--- START ---
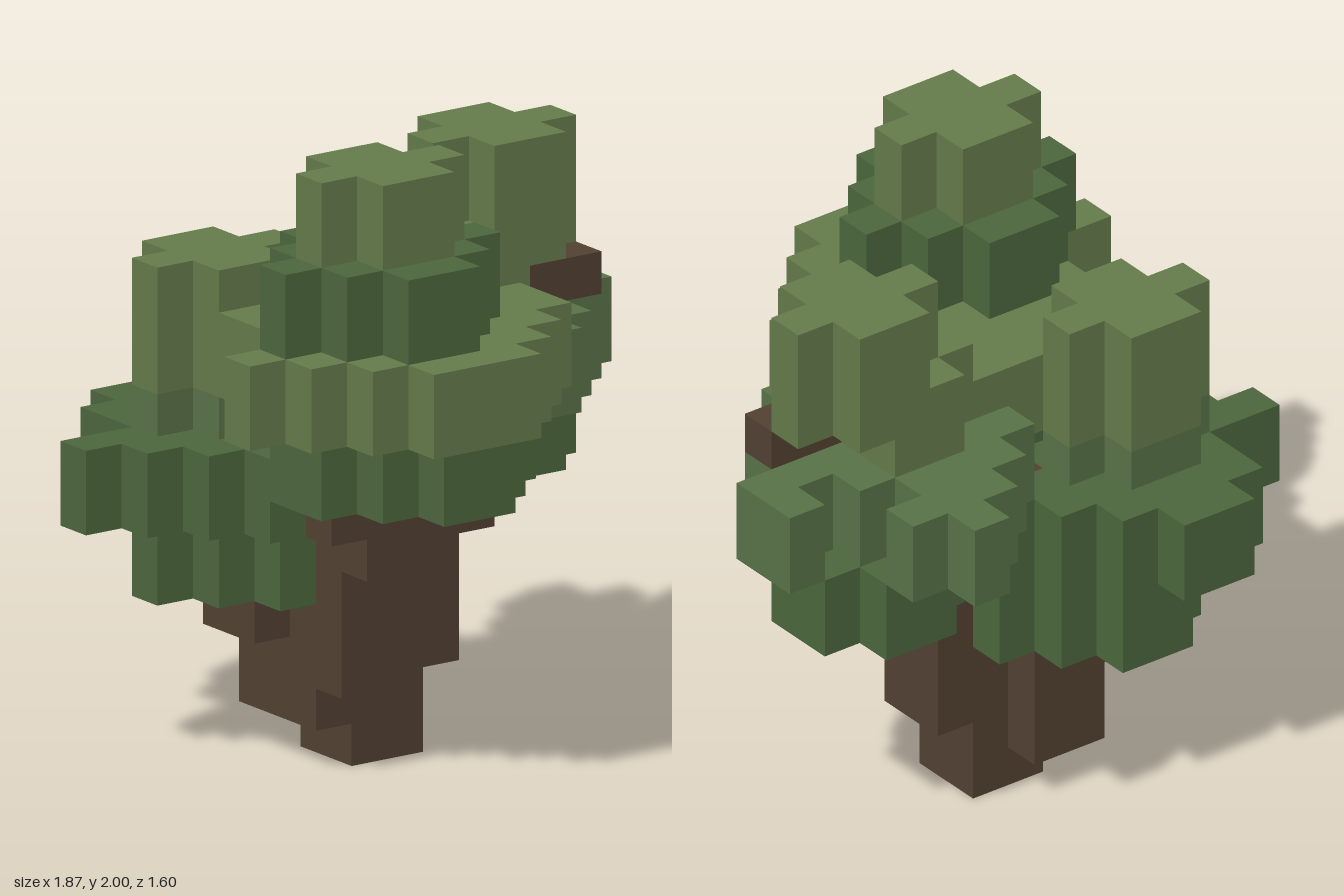
import * as THREE from 'three';
import { mergeGeometries } from 'three/addons/utils/BufferGeometryUtils.js';

const U = 2 / 15; // edge of one block
const LIGHT = 0x657b4b, MID = 0x597247, DARK = 0x4c673d, BROWN = 0x524132;
const HALF = Math.PI / 2;

// One outward face of a unit block, with the direction it looks in
const face = (x, y, z, rx, ry) => ({
  x, y, z,
  geo: new THREE.PlaneGeometry(1, 1).rotateX(rx).rotateY(ry).translate(x / 2, y / 2, z / 2),
});
const FACES = [
  face(1, 0, 0, 0, HALF), face(-1, 0, 0, 0, -HALF),
  face(0, 1, 0, -HALF, 0), face(0, -1, 0, HALF, 0),
  face(0, 0, 1, 0, 0), face(0, 0, -1, 0, Math.PI),
];
const key = (x, y, z) => `${x},${y},${z}`;

export function createModel() {
  const group = new THREE.Group();
  group.name = 'blockTree';
  const owner = new Map();
  const parts = [];

  // The first part to claim a cell keeps it
  const put = (x, y, z) => {
    if (!owner.has(key(x, y, z))) owner.set(key(x, y, z), { part: parts.at(-1), x, y, z });
  };
  const part = (name, color) => parts.push({ name, color, faces: [] });

  // Solid box of blocks
  const box = (x0, x1, y0, y1, z0, z1) => {
    for (let x = x0; x < x1; x++)
      for (let y = y0; y < y1; y++)
        for (let z = z0; z < z1; z++) put(x, y, z);
  };

  // Diamond-shaped leaf tier around (cx, cz), with an optional rule for gaps
  const tier = (y0, y1, cx, cz, r, keep = () => true) => {
    for (let x = -8; x < 8; x++)
      for (let z = -8; z < 8; z++)
        if (Math.abs(x + 0.5 - cx) + Math.abs(z + 0.5 - cz) <= r && keep(x, z))
          box(x, x + 1, y0, y1, z, z + 1);
  };

  part('trunk', BROWN);
  box(-1, 1, 0, 8, -2, 0);

  part('backBranch', BROWN);
  box(-2, 0, 1, 4, -3, 0);
  box(-3, -2, 3, 4, -3, -1);

  part('frontBranch', BROWN);
  box(-2, 0, 2, 5, 0, 1);
  box(-2, 0, 5, 7, 0, 2);
  box(-3, -2, 6, 7, 1, 2);

  part('sideBranch', BROWN);
  box(1, 2, 2, 8, -2, 0);
  box(2, 3, 5, 8, -2, 0);
  box(4, 6, 10, 11, -1, 0);

  // Front crown, top to bottom
  part('frontCrownTop', LIGHT);
  tier(13, 15, -2, 2.5, 1.5);
  part('frontCrownUpper', DARK);
  tier(11, 13, -2, 2.5, 2.5);
  part('frontCrownMiddle', LIGHT);
  tier(9, 11, -1.5, 2, 4.5, (x, z) => z < 6 && (z > 1 || x >= -4));
  box(0, 1, 9, 11, -2, -1);
  part('frontCrownLower', DARK);
  tier(7, 9, -1, 2, 3);

  // Side crown
  part('sideCrownTop', LIGHT);
  tier(12, 14, 4, -1.5, 1.5);
  box(2, 5, 11, 12, -3, 0);
  box(1, 6, 11, 12, -2, -1);
  box(2, 4, 10, 11, -3, 0);
  box(1, 2, 10, 11, -2, -1);
  part('sideCrownMiddle', MID);
  tier(8, 10, 3.5, -2, 3.5, (x, z) => !(z === -4 && x > 3) && !(z === -3 && x === 5));
  part('sideCrownLower', DARK);
  tier(6, 8, 4, -2, 2);

  // Back crown
  part('backCrownTop', LIGHT);
  tier(9, 12, -3, -2.5, 1.5);
  part('backCrownNeck', MID);
  tier(8, 9, -3, -2.5, 1.5);
  part('backCrownMiddle', DARK);
  tier(6, 8, -3, -2.5, 3.5, (x, z) => z !== -4 || x > -6);
  part('backCrownLower', DARK);
  tier(4, 6, -2, -2.5, 2.5);

  // Keep only the faces that look into an empty cell
  for (const { part: p, x, y, z } of owner.values())
    for (const f of FACES)
      if (!owner.has(key(x + f.x, y + f.y, z + f.z)))
        p.faces.push(f.geo.clone().translate(x + 0.5, y + 0.5, z + 0.5));

  for (const { name, color, faces } of parts) {
    const geo = mergeGeometries(faces).scale(U, U, U);
    const mesh = new THREE.Mesh(geo, new THREE.MeshStandardMaterial({ color }));
    mesh.name = name;
    group.add(mesh);
  }
  return group;
}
--- END ---
Everything in the listing should be repeated exactly except the pictures.

import * as THREE from 'three';
import { mergeGeometries } from 'three/addons/utils/BufferGeometryUtils.js';

const U = 2 / 15; // edge of one block
const LIGHT = 0x657b4b, MID = 0x597247, DARK = 0x4c673d, BROWN = 0x524132;
const HALF = Math.PI / 2;

// One outward face of a unit block, with the direction it looks in
const face = (x, y, z, rx, ry) => ({
  x, y, z,
  geo: new THREE.PlaneGeometry(1, 1).rotateX(rx).rotateY(ry).translate(x / 2, y / 2, z / 2),
});
const FACES = [
  face(1, 0, 0, 0, HALF), face(-1, 0, 0, 0, -HALF),
  face(0, 1, 0, -HALF, 0), face(0, -1, 0, HALF, 0),
  face(0, 0, 1, 0, 0), face(0, 0, -1, 0, Math.PI),
];
const key = (x, y, z) => `${x},${y},${z}`;

export function createModel() {
  const group = new THREE.Group();
  group.name = 'blockTree';
  const owner = new Map();
  const parts = [];

  // The first part to claim a cell keeps it
  const put = (x, y, z) => {
    if (!owner.has(key(x, y, z))) owner.set(key(x, y, z), { part: parts.at(-1), x, y, z });
  };
  const part = (name, color) => parts.push({ name, color, faces: [] });

  // Solid box of blocks
  const box = (x0, x1, y0, y1, z0, z1) => {
    for (let x = x0; x < x1; x++)
      for (let y = y0; y < y1; y++)
        for (let z = z0; z < z1; z++) put(x, y, z);
  };

  // Diamond-shaped leaf tier around (cx, cz), with an optional rule for gaps
  const tier = (y0, y1, cx, cz, r, keep = () => true) => {
    for (let x = -8; x < 8; x++)
      for (let z = -8; z < 8; z++)
        if (Math.abs(x + 0.5 - cx) + Math.abs(z + 0.5 - cz) <= r && keep(x, z))
          box(x, x + 1, y0, y1, z, z + 1);
  };

  part('trunk', BROWN);
  box(-1, 1, 0, 8, -2, 0);

  part('backBranch', BROWN);
  box(-2, 0, 1, 4, -3, 0);
  box(-3, -2, 3, 4, -3, -1);

  part('frontBranch', BROWN);
  box(-2, 0, 2, 5, 0, 1);
  box(-2, 0, 5, 7, 0, 2);
  box(-3, -2, 6, 7, 1, 2);

  part('sideBranch', BROWN);
  box(1, 2, 2, 8, -2, 0);
  box(2, 3, 5, 8, -2, 0);
  box(4, 6, 10, 11, -1, 0);

  // Front crown, top to bottom
  part('frontCrownTop', LIGHT);
  tier(13, 15, -2, 2.5, 1.5);
  part('frontCrownUpper', DARK);
  tier(11, 13, -2, 2.5, 2.5);
  part('frontCrownMiddle', LIGHT);
  tier(9, 11, -1.5, 2, 4.5, (x, z) => z < 6 && (z > 1 || x >= -4));
  box(0, 1, 9, 11, -2, -1);
  part('frontCrownLower', DARK);
  tier(7, 9, -1, 2, 3);

  // Side crown
  part('sideCrownTop', LIGHT);
  tier(12, 14, 4, -1.5, 1.5);
  box(2, 5, 11, 12, -3, 0);
  box(1, 6, 11, 12, -2, -1);
  box(2, 4, 10, 11, -3, 0);
  box(1, 2, 10, 11, -2, -1);
  part('sideCrownMiddle', MID);
  tier(8, 10, 3.5, -2, 3.5, (x, z) => !(z === -4 && x > 3) && !(z === -3 && x === 5));
  part('sideCrownLower', DARK);
  tier(6, 8, 4, -2, 2);

  // Back crown
  part('backCrownTop', LIGHT);
  tier(9, 12, -3, -2.5, 1.5);
  part('backCrownNeck', MID);
  tier(8, 9, -3, -2.5, 1.5);
  part('backCrownMiddle', DARK);
  tier(6, 8, -3, -2.5, 3.5, (x, z) => z !== -4 || x > -6);
  part('backCrownLower', DARK);
  tier(4, 6, -2, -2.5, 2.5);

  // Keep only the faces that look into an empty cell
  for (const { part: p, x, y, z } of owner.values())
    for (const f of FACES)
      if (!owner.has(key(x + f.x, y + f.y, z + f.z)))
        p.faces.push(f.geo.clone().translate(x + 0.5, y + 0.5, z + 0.5));

  for (const { name, color, faces } of parts) {
    const geo = mergeGeometries(faces).scale(U, U, U);
    const mesh = new THREE.Mesh(geo, new THREE.MeshStandardMaterial({ color }));
    mesh.name = name;
    group.add(mesh);
  }
  return group;
}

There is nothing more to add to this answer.